Free Media Online president Ted Lipien who had worked for the Voice of America and U.S. international broadcasting for over 30 years in various journalistic, managerial, marketing and executive positions, provided and BBG Watch websites with the following analysis:
“The decentralized model of U.S. international broadcasting with independent surrogate broadcasters and the Voice of America, each having a different mission and operating under different rules, served well the needs of the United States Government, the American people and radio listeners behind the Iron Curtain, as it now also serves information needs in countries like Iran, Iraq and Afghanistan. It worked initially much better for Radio Free Europe and Radio Liberty, but once the Voice of America’s editorial independence was protected by law in 1976 and VOA news reporting decentralized during the Reagan Administration, the dual arrangement became even more effective in promoting human rights, media freedom and understanding of America. After the United States Information Agency was abolished and the Broadcasting Board of Governors was created, this successful model was first weakened and may now be completely dismantled, with the Voice of America and U.S. public diplomacy being the primary losers. It would be great to have a BBC-like, journalistically  independent international and domestic multimedia broadcaster, well-funded and easily identified abroad as the voice of the American people and to some degree the U.S. Government but also able to offer targeted and hard-hitting news and commentary to countries without free media. But for a variety of historical and political reasons, this is not a good model for the United States. Privatization, centralization of news gathering and the removal of at least informal links between the Voice of America and the foreign policy community and U.S. public diplomacy will harm the cause of supporting media freedom, human rights and democracy. U.S. national security interests abroad will also be harmed by this proposal.
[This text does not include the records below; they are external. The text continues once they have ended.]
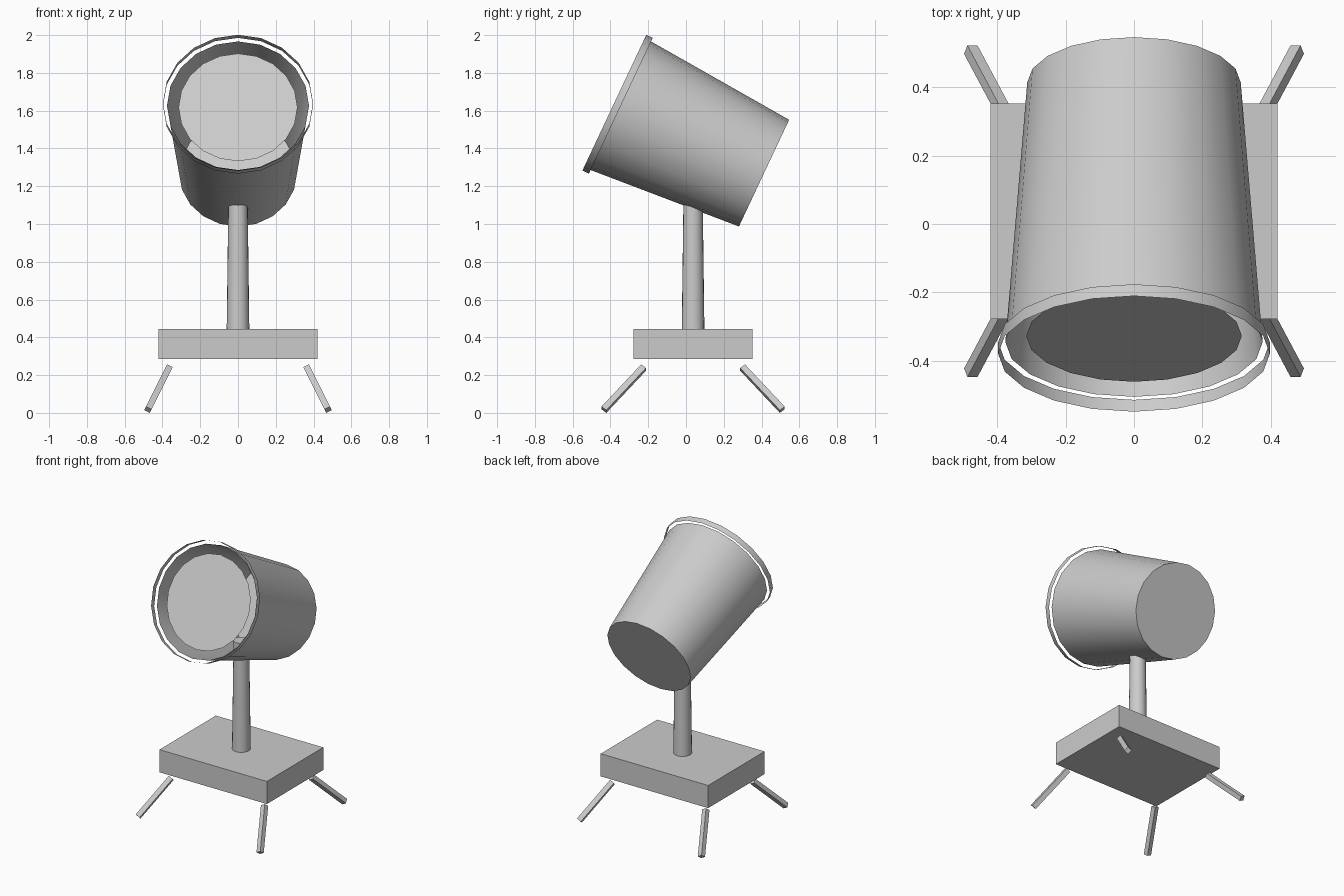
import bpy
import bmesh
import math
from mathutils import Matrix, Vector

cube = bpy.data.objects.get("Cube")
if cube:
    bpy.data.objects.remove(cube, do_unlink=True)

SIDES = 20
CENTRE_Y = 0.0375

grey = bpy.data.materials.new("light_grey")
grey.use_nodes = True
colour = (0.6, 0.6, 0.6, 1)
grey.diffuse_color = colour
grey.node_tree.nodes["Principled BSDF"].inputs["Base Color"].default_value = colour


def add_object(name, bm, matrix, smooth=False):
    mesh = bpy.data.meshes.new(name)
    bm.to_mesh(mesh)
    bm.free()
    mesh.materials.append(grey)
    obj = bpy.data.objects.new(name, mesh)
    bpy.context.collection.objects.link(obj)
    obj.matrix_world = matrix
    if smooth:
        bpy.ops.object.select_all(action='DESELECT')
        obj.select_set(True)
        bpy.context.view_layer.objects.active = obj
        bpy.ops.object.shade_smooth_by_angle(angle=math.radians(30))
    return obj


def tube(name, matrix, r_low, r_high, z_low, z_high, cap_low=False, cap_high=False):
    """Tapered tube along local z with optional end caps."""
    bm = bmesh.new()
    rings = []
    for r, z in ((r_low, z_low), (r_high, z_high)):
        rings.append([bm.verts.new((r * math.cos(a), r * math.sin(a), z))
                      for a in (math.tau * i / SIDES for i in range(SIDES))])
    low, high = rings
    for i in range(SIDES):
        j = (i + 1) % SIDES
        bm.faces.new((low[i], low[j], high[j], high[i]))
    if cap_low:
        bm.faces.new(low[::-1])
    if cap_high:
        bm.faces.new(high)
    return add_object(name, bm, matrix, smooth=True)


def box(name, size, matrix):
    bm = bmesh.new()
    bmesh.ops.create_cube(bm, size=1)
    bmesh.ops.scale(bm, vec=size, verts=bm.verts)
    return add_object(name, bm, matrix)


# Tilted head: local z points out of the open front
head = Matrix.Translation((0, -0.345, 1.626)) @ Matrix.Rotation(math.radians(64.8), 4, 'X')
tube("barrel", head, 0.312, 0.376, -0.838, 0, cap_low=True)
tube("front_band", head, 0.397, 0.397, 0, 0.038)

# Flat disc just inside the opening
bm = bmesh.new()
bmesh.ops.create_circle(bm, cap_ends=True, radius=0.315, segments=SIDES)
add_object("front_disc", bm, head @ Matrix.Translation((0, 0, -0.02)))

# Stem reaches into the barrel
tube("stem", Matrix.Translation((0, CENTRE_Y, 0)), 0.06, 0.05, 0.44, 1.21, True, True)

# Base block
box("base", (0.84, 0.63, 0.16), Matrix.Translation((0, CENTRE_Y, 0.365)))

# Four splayed legs, set a little below the base
for side, sx in (("left", 1), ("right", -1)):
    for end, sy in (("front", -1), ("back", 1)):
        foot = Vector((sx * 0.477, CENTRE_Y + sy * 0.472, 0.017))
        top = Vector((sx * 0.365, CENTRE_Y + sy * 0.262, 0.24))
        d = (top - foot).normalized()
        turn = (Matrix.Rotation(math.atan2(d.x, d.z), 4, 'Y')
                @ Matrix.Rotation(-math.asin(d.y), 4, 'X'))
        box(f"{end}_{side}_leg", (0.033, 0.033, (top - foot).length),
            Matrix.Translation((foot + top) / 2) @ turn)
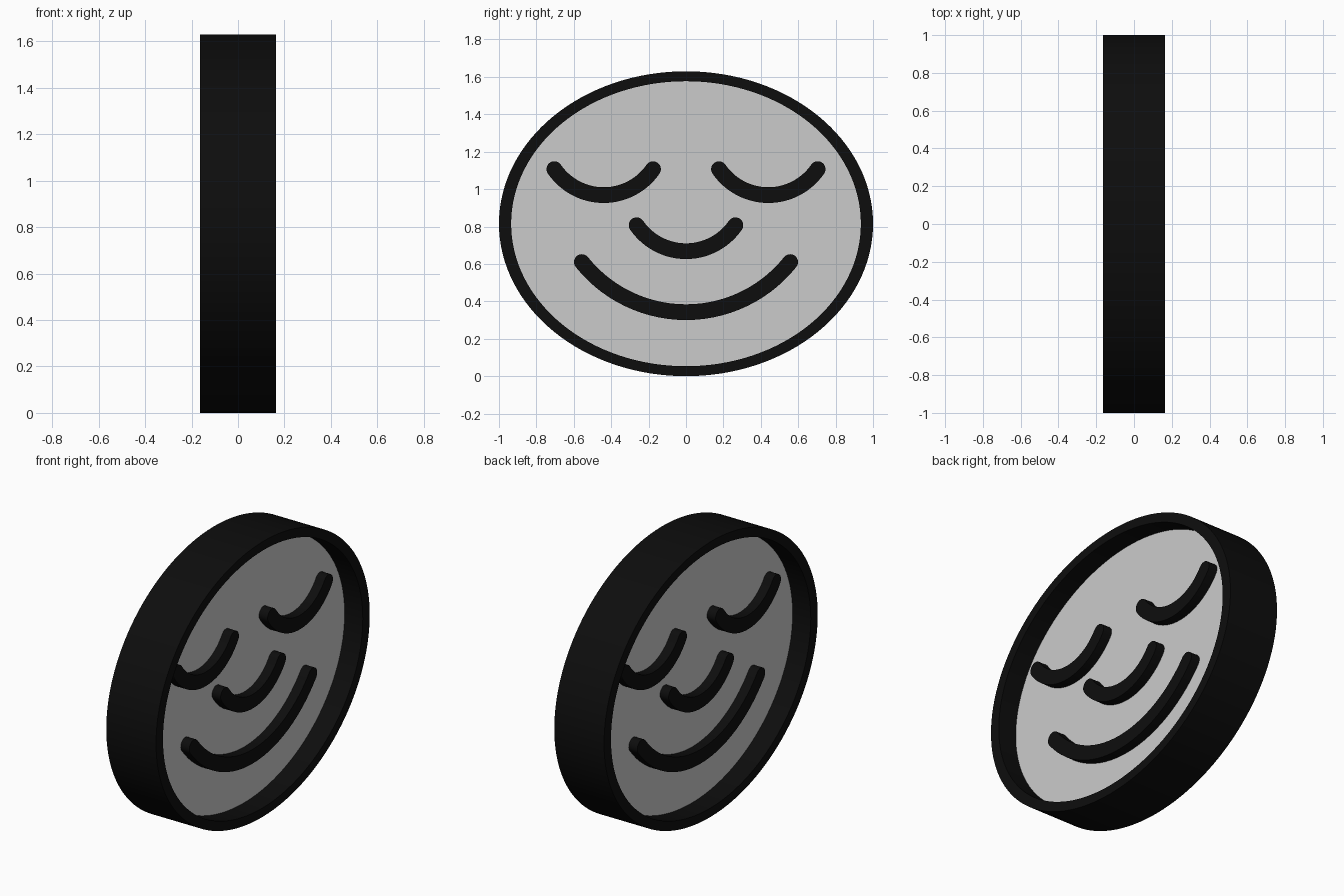
import bpy, bmesh, math

if "Cube" in bpy.data.objects:
    bpy.data.objects.remove(bpy.data.objects["Cube"])

CZ = 0.815          # height of the disc centre
SEG = 128

black = bpy.data.materials.new("black")
black.diffuse_color = (0.004, 0.004, 0.004, 1)
black.use_nodes = True
black.node_tree.nodes["Principled BSDF"].inputs["Base Color"].default_value = black.diffuse_color


def finish(name, bm, mat=None):
    bmesh.ops.recalc_face_normals(bm, faces=bm.faces)
    mesh = bpy.data.meshes.new(name)
    bm.to_mesh(mesh)
    bm.free()
    ob = bpy.data.objects.new(name, mesh)
    bpy.context.collection.objects.link(ob)
    if mat:
        mesh.materials.append(mat)
    bpy.ops.object.select_all(action='DESELECT')
    ob.select_set(True)
    bpy.context.view_layer.objects.active = ob
    bpy.ops.object.shade_smooth_by_angle(angle=math.radians(35))
    return ob


def ellipse(ry, rz):
    return [(ry * math.cos(a), CZ + rz * math.sin(a))
            for a in (2 * math.pi * i / SEG for i in range(SEG))]


def slab(name, outline, half, mat=None):
    """Solid made from a y-z outline, centred on x = 0."""
    bm = bmesh.new()
    face = bm.faces.new([bm.verts.new((-half, y, z)) for y, z in outline])
    out = bmesh.ops.extrude_face_region(bm, geom=[face], use_keep_orig=True)
    verts = [g for g in out["geom"] if isinstance(g, bmesh.types.BMVert)]
    bmesh.ops.translate(bm, verts=verts, vec=(2 * half, 0, 0))
    return finish(name, bm, mat)


def smile(name, cy, end_z, width, sag, r=0.042, half=0.10, n=28, cap=10):
    """Round-ended stroke along a hanging circular arc."""
    R = (width ** 2 + sag ** 2) / (2 * sag)
    oz = end_z - sag + R                      # arc centre height
    t = math.asin(width / R)

    def at(rad, a):
        return (cy + rad * math.sin(a), oz - rad * math.cos(a))

    def end(a, start):
        y, z = at(R, a)
        return [(y + r * math.cos(start + math.pi * k / cap),
                 z + r * math.sin(start + math.pi * k / cap)) for k in range(1, cap)]

    angles = [-t + 2 * t * i / n for i in range(n + 1)]
    pts = [at(R + r, a) for a in angles]
    pts += end(t, t - math.pi / 2)
    pts += [at(R - r, a) for a in reversed(angles)]
    pts += end(-t, -t + math.pi / 2)
    return slab(name, pts, half, black)


# Outer rim: four elliptical loops bridged into a closed ring
bm = bmesh.new()
outer, inner = ellipse(1.0, 0.815), ellipse(0.935, 0.762)
loops = [[bm.verts.new((x, y, z)) for y, z in prof]
         for prof, x in ((outer, -0.163), (outer, 0.163), (inner, 0.163), (inner, -0.163))]
for k in range(4):
    a, b = loops[k], loops[(k + 1) % 4]
    for i in range(SEG):
        j = (i + 1) % SEG
        bm.faces.new((a[i], a[j], b[j], b[i]))
finish("rim", bm, black)

# Recessed face panel
slab("face_panel", ellipse(0.94, 0.766), 0.044)

# Features pass through the panel and show on both sides
for side, sign in (("left", -1), ("right", 1)):
    smile(side + "_eye", sign * 0.44, 1.107, 0.264, 0.139)
smile("nose", 0, 0.807, 0.264, 0.139)
smile("mouth", 0, 0.61, 0.557, 0.268)
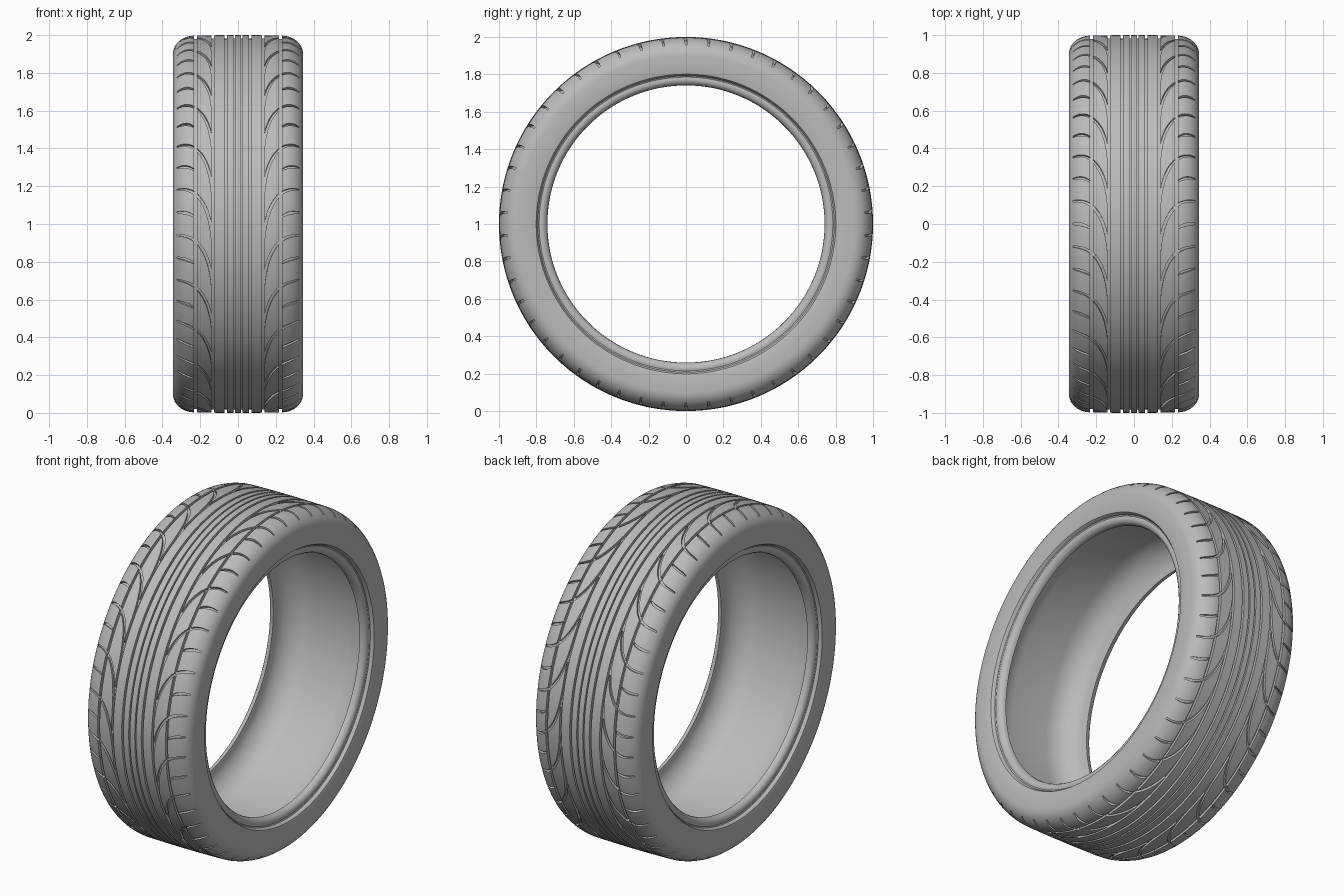
import bpy, bmesh, math
from math import sin, cos, pi, sqrt

old = bpy.data.objects.get("Cube")
if old:
    bpy.data.objects.remove(old, do_unlink=True)

SEGMENTS = 200      # steps around the tyre
PITCHES = 25        # repeats of the tread pattern
FLAT, HALF = 0.235, 0.345


def make_material(name, rgb):
    mat = bpy.data.materials.new(name)
    mat.use_nodes = True
    mat.diffuse_color = (*rgb, 1)
    mat.node_tree.nodes["Principled BSDF"].inputs["Base Color"].default_value = (*rgb, 1)
    return mat


def tread_radius(x):
    """Radius of the outer surface at a distance x from the middle."""
    x = abs(x)
    r = 1 - 0.05 * x * x
    if x > FLAT:
        t = min(1, (x - FLAT) / (HALF - FLAT))
        r -= 0.095 * (1 - sqrt(1 - t * t))
    return r


def place(x, r, a):
    return (x, -r * cos(a), 1 + r * sin(a))


def new_object(name, bm):
    bmesh.ops.recalc_face_normals(bm, faces=bm.faces)
    mesh = bpy.data.meshes.new(name)
    bm.to_mesh(mesh)
    bm.free()
    obj = bpy.data.objects.new(name, mesh)
    bpy.context.collection.objects.link(obj)
    return obj


def half_profile():
    """Cross-section from the tread centre round the sidewall to the liner."""
    pts = [(0, 1)]
    # straight grooves running round the tread
    for x, w in ((0.02, 0.004), (0.065, 0.006), (0.133, 0.006), (0.225, 0.007)):
        for dx, deep in ((-w, 0), (-w, 1), (w, 1), (w, 0)):
            pts.append((x + dx, tread_radius(x + dx) - 0.017 * deep))
    # rounded shoulder
    for i in range(1, 11):
        x = FLAT + (HALF - FLAT) * sin(i / 10 * pi / 2)
        pts.append((x, tread_radius(x)))
    # flat sidewall, rim step and rounded bead
    pts += [(0.345, 0.86), (0.344, 0.81), (0.341, 0.801), (0.334, 0.796),
            (0.322, 0.792), (0.319, 0.785), (0.322, 0.775), (0.32, 0.762),
            (0.312, 0.75), (0.30, 0.743), (0.285, 0.741)]
    # inner liner, a broad curve out from the bead
    for i in range(11):
        a = i / 10 * pi / 2
        pts.append((0.12 + 0.163 * cos(a), 0.748 + 0.142 * sin(a)))
    pts.append((0, 0.892))
    return pts


# Tyre body: mirrored cross-section swept round the axle
half = half_profile()
section = half + [(-x, r) for x, r in half[-2:0:-1]]
bm = bmesh.new()
rings = [[bm.verts.new(place(x, r, 2 * pi * k / SEGMENTS)) for x, r in section]
         for k in range(SEGMENTS)]
n = len(section)
for k in range(SEGMENTS):
    a, b = rings[k], rings[(k + 1) % SEGMENTS]
    for i in range(n):
        j = (i + 1) % n
        bm.faces.new((a[i], a[j], b[j], b[i]))
tyre = new_object("tyre", bm)


def add_groove(bm, side, end_angle, start):
    """Curved tapering strip; start is where along the arc it begins."""
    steps = 16 if start < 0.5 else 8
    path = []
    for i in range(steps + 1):
        u = cos(start + (pi / 2 - start) * i / steps)
        drop = 0.31 * (1 - sqrt(1 - abs(u) ** 2.6))
        path.append((0.322 - 0.187 * u, end_angle - drop))
    prev = None
    for i, (x, a) in enumerate(path):
        x0, a0 = path[max(i - 1, 0)]
        x1, a1 = path[min(i + 1, steps)]
        length = math.hypot(x1 - x0, a1 - a0)
        w = 0.0075 * (0.35 + 0.65 * sin(pi * (0.1 + 0.8 * i / steps)))
        dx, da = -(a1 - a0) / length * w, (x1 - x0) / length * w
        quad = []
        for s, dr in ((1, 0.03), (-1, 0.03), (-1, -0.015), (1, -0.015)):
            r = tread_radius(x) + dr
            quad.append(bm.verts.new(place(side * (x + s * dx), r, a + s * da)))
        if prev:
            for q in range(4):
                p = (q + 1) % 4
                bm.faces.new((prev[q], prev[p], quad[p], quad[q]))
        else:
            bm.faces.new(quad)
        prev = quad
    bm.faces.new(prev)


# Long arcs alternate with short shoulder cuts on both sides
bm = bmesh.new()
step = 2 * pi / PITCHES
for side in (1, -1):
    for k in range(PITCHES):
        add_groove(bm, side, -0.062 + k * step, 0.0)
        add_groove(bm, side, -0.062 + (k + 0.5) * step, 1.08)
cutter = new_object("groove_cutter", bm)
cutter.hide_render = True

cut = tyre.modifiers.new("tread_grooves", "BOOLEAN")
cut.operation = "DIFFERENCE"
cut.solver = "EXACT"
cut.object = cutter
bpy.ops.object.select_all(action="DESELECT")
tyre.select_set(True)
bpy.context.view_layer.objects.active = tyre
bpy.ops.object.modifier_apply(modifier=cut.name)
bpy.data.objects.remove(cutter, do_unlink=True)

# Finish
tyre.data.materials.clear()
tyre.data.materials.append(make_material("rubber_grey", (0.5, 0.5, 0.5)))
bpy.ops.object.shade_smooth_by_angle(angle=math.radians(35))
Someone, somewhere — whether they are U.S. diplomats, political figures, corporate officers, or journalists — will have to decide what goes into U.S. Government-funded broadcasts and to where they should be directed. No one with any knowledge of the history of successful public diplomacy wants to see interference with journalistic freedom. U.S. ambassadors and other State Department officials should not exercise a veto power over what goes on the air. But a complete divorce of U.S. international broadcasting from the experience of the U.S. Government’s foreign affairs community may not be good either for America and the world. The system of checks and balances that developed between U.S. Government broadcasters and Government officials toward the end of the Cold War, although far from perfect, gave the United States the ability to send both authoritative and journalistically bold messages targeted to specific countries. It might be wise to study this history before deciding on a new arrangement.”